Causes and symptoms of irritable bowel syndrome

Irritable bowel syndrome (IBS) describes a functional gastrointestinal dysfunction. Further terms are irritable bowel, irritable colon, or nervous stomach.

Irritable bowel syndrome is a functional intestinal disease. That means the function of the bowel is disrupted, but on the actual organ nothing is damaged.

The diagnose irritable bowel syndrome or rather the exclusion of other possible intestinal diseases, there are several different tests and procedures that can take place. Gastroscopy and colonoscopy, ultrasound, and blood tests are all within standard diagnostic procedure. 

Causes of irritable bowel syndrome

The search for possible causes of irritable bowel syndrome has become a challenge, because there isn't a sole reason that IBS occurs. And, it has been shown that sensitivities toward certain foods can cause many IBS symptoms.

Real food allergies are rare, so it's more likely that patients with IBS suffer from at least one food intolerance, with fructose intolerance being a common culprit in which the symptoms of IBS appear as a result of improperly absorbed fructose. The symptoms specifically occur after certain foods have been consumed. Stomach aches, flatulence, and diarrhea occur with a fructose intolerance, particularly after the consumption of fruit or other sugary meals.

Studies show that of the 74% patients with irritable bowel syndrome and fructose malabsorption, a significant improvement of symptoms occurs when fructose is avoided in the diet. Also, the elimination of FODMAP foods can reduce the symptoms of IBS.

Overall, IBS sufferers can greatly increase quality of life by being selective in their food choices.

Typical IBS symptoms

Approximately 5-11% of the global population suffers from irritable bowel syndrome.

Typical symptoms are reoccurring flatulence with or without bloating, constipation, unpleasant feelings of fullness and belching, heartburn, and nausea. Stomach aches are common and experienced mostly as a heavy weight, stabbing, or spasm after bowel movement, frequent bowel movements, or the feeling that the bowels are not fully emptied. Often the symptoms will diminish on the evening and are more prevalent during the daytime. It's often common for a person's IBS symptoms to change and be inconsistent day-to-day.

Different types of IBS: 

  • Patients with irritable bowel diarrhea as a main symptom.
  • Patients with irritable bowel constipation as a main symptom.
  • Patients with an irritable bowel where constipation and diarrhoea alternate.

All types of IBS can include gassiness and bloating. 

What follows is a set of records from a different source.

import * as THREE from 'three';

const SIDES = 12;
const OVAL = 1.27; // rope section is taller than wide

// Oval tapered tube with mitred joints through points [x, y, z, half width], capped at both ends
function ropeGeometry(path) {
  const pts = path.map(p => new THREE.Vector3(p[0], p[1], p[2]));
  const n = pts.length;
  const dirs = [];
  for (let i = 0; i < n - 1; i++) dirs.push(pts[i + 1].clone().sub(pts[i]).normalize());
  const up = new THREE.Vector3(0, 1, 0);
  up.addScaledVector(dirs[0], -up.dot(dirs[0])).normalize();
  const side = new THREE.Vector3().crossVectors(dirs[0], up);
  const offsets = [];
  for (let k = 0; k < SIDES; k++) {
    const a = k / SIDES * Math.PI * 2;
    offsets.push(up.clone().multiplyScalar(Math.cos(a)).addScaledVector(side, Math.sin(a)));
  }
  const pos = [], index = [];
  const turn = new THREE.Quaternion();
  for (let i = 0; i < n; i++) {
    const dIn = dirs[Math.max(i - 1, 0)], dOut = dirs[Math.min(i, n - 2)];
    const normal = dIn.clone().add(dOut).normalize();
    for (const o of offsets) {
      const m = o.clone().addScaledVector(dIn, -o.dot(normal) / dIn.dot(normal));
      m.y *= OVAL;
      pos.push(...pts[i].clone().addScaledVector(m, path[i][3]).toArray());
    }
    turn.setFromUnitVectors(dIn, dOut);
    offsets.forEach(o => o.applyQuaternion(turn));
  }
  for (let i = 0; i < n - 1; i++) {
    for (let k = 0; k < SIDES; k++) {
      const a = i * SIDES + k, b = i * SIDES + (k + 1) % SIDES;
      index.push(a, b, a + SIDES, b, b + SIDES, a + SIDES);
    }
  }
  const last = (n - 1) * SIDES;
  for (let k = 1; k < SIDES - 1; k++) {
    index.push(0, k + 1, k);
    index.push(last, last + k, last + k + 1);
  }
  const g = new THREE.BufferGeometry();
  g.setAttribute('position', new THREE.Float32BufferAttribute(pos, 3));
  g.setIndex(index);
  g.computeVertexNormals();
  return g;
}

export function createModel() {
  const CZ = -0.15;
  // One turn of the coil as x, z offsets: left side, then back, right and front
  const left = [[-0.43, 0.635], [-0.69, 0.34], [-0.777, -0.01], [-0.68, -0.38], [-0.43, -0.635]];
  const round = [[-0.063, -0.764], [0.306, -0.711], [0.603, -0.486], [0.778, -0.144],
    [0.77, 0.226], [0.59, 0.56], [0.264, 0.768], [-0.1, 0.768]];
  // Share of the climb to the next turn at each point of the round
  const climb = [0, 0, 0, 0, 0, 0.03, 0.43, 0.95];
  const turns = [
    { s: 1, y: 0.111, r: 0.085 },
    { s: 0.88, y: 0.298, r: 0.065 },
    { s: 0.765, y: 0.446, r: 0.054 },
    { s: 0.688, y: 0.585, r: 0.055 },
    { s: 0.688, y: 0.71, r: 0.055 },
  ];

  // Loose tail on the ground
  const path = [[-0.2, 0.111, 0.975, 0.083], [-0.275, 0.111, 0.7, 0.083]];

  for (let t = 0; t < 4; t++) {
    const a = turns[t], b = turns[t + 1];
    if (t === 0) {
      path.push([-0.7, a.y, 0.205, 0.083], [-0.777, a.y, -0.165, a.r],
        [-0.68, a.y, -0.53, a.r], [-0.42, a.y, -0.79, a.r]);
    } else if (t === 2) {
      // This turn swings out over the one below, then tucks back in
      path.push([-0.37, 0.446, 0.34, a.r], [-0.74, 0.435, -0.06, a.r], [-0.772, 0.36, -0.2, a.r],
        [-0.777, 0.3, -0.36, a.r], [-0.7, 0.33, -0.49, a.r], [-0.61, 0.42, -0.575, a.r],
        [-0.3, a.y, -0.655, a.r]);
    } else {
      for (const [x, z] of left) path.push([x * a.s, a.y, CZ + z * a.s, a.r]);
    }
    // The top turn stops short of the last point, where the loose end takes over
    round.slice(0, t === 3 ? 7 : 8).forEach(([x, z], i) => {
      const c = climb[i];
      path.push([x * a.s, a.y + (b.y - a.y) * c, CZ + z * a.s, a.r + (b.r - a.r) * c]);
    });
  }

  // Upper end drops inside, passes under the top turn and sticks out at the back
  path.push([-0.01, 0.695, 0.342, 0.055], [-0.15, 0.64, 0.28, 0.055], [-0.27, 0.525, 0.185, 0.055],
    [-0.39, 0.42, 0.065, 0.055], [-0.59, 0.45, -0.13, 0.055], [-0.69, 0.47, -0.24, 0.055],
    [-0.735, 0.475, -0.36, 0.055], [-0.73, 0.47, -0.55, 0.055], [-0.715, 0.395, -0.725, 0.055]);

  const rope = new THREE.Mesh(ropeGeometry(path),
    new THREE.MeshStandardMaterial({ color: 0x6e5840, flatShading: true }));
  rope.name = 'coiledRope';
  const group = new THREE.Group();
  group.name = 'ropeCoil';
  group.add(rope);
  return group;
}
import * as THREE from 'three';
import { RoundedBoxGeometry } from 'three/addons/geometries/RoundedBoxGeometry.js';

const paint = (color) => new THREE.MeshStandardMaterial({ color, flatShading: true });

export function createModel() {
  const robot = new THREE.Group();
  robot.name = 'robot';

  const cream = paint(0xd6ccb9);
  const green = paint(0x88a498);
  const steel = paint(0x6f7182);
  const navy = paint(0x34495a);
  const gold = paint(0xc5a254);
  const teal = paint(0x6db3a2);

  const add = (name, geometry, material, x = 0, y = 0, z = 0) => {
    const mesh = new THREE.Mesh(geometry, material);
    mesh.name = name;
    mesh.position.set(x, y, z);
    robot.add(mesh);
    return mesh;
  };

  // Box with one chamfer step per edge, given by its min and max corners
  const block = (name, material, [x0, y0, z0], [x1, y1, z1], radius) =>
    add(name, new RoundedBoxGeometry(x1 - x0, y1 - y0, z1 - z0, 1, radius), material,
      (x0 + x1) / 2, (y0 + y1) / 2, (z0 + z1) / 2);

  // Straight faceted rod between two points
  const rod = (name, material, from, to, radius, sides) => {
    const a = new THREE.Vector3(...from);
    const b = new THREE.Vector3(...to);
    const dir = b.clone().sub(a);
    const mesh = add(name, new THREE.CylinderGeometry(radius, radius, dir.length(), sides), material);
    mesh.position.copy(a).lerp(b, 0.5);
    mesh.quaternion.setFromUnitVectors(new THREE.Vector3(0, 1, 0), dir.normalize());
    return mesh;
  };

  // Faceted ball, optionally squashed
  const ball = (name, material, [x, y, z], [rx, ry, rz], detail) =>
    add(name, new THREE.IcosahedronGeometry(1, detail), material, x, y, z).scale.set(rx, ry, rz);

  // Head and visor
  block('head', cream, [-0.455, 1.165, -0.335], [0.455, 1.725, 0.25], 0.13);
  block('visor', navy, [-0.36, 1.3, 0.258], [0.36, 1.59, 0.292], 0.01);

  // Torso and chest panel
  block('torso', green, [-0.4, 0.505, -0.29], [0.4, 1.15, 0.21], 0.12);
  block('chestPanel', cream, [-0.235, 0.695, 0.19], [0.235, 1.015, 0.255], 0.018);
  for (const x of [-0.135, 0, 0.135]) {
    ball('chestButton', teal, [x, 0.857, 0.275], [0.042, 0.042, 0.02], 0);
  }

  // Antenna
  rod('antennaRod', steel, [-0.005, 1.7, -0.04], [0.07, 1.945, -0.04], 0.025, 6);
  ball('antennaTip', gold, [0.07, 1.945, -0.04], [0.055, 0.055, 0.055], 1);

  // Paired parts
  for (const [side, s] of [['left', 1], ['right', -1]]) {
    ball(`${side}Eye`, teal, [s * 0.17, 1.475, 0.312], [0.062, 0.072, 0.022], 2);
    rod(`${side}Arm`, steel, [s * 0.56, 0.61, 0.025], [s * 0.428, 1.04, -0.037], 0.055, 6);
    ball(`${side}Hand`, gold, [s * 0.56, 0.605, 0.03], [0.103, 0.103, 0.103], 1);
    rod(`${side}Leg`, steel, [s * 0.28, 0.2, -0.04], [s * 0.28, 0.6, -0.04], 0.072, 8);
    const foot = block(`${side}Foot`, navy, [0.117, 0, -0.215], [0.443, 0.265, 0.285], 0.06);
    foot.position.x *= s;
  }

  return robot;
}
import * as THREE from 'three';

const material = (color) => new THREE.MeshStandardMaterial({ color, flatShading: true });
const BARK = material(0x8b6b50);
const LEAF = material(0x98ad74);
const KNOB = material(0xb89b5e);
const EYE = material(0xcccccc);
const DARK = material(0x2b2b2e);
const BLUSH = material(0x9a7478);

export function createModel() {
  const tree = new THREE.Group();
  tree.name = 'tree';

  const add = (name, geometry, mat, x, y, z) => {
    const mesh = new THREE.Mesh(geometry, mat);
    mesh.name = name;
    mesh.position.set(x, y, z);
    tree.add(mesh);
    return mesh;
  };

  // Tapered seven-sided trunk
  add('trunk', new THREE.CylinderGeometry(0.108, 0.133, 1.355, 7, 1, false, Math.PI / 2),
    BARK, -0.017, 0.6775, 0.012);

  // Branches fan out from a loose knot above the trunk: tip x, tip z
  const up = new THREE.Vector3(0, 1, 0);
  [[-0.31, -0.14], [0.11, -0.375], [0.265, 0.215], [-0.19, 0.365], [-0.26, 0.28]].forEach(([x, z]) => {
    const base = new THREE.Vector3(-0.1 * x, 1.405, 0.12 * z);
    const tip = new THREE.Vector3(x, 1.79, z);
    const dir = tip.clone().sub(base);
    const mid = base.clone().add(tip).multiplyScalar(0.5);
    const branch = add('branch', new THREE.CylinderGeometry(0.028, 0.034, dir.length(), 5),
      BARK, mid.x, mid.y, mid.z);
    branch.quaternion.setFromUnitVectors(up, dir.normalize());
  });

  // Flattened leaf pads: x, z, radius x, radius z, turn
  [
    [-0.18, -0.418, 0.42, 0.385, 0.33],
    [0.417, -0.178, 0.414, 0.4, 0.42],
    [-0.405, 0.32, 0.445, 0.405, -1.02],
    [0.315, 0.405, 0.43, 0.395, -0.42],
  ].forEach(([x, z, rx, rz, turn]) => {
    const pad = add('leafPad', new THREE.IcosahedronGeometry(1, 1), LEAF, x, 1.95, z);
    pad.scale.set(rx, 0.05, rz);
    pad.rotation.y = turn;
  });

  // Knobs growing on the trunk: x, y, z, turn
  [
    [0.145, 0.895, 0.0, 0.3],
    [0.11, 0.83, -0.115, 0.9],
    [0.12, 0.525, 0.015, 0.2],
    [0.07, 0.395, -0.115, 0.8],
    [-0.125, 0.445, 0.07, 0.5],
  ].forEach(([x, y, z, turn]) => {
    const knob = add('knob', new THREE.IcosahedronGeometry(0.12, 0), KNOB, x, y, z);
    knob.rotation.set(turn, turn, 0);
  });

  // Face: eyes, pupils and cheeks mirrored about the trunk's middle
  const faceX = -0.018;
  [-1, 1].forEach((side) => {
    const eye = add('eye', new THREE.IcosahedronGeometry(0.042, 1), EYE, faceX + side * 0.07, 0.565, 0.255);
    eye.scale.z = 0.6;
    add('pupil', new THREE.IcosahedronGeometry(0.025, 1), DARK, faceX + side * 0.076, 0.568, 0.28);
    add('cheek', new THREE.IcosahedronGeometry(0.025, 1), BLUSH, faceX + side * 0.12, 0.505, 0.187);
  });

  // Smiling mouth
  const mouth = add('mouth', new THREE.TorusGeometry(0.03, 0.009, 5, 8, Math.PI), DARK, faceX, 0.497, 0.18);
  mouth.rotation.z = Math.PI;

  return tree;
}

Other symptoms, that do not have anything to do with the gastrointestinal tract, but often occur with irritable bowel syndrome, are frequent headaches or migraines, back pain, joint pain, sleep disorders, anxiety, and depressive feelings.

When do symptoms like stomach ache, flatulence, diarrhea, and constipation actually point toward irritable bowel syndrome?

As a rule, all three following criteria have to be filled for the diagnose irritable bowel syndrome:

1. The complaints have to be chronic, therefore have been there for at least three months and a doctor and the patient clearly state that the symptoms originate from the bowels. The irritable bowel symptoms can often be accompanied by a change of bowel movements (diarrhea and/or constipation) but there are exceptions to this rule.

2. The symptoms are so clearly noticeable that the patient has a reduced quality of life. There are certain occasions, such as stress or improper diet, that cause similar symptoms but are not actually associated with IBS. 

3. No other illness may exist that causes symptoms simular to those from an irritable bowel syndrome.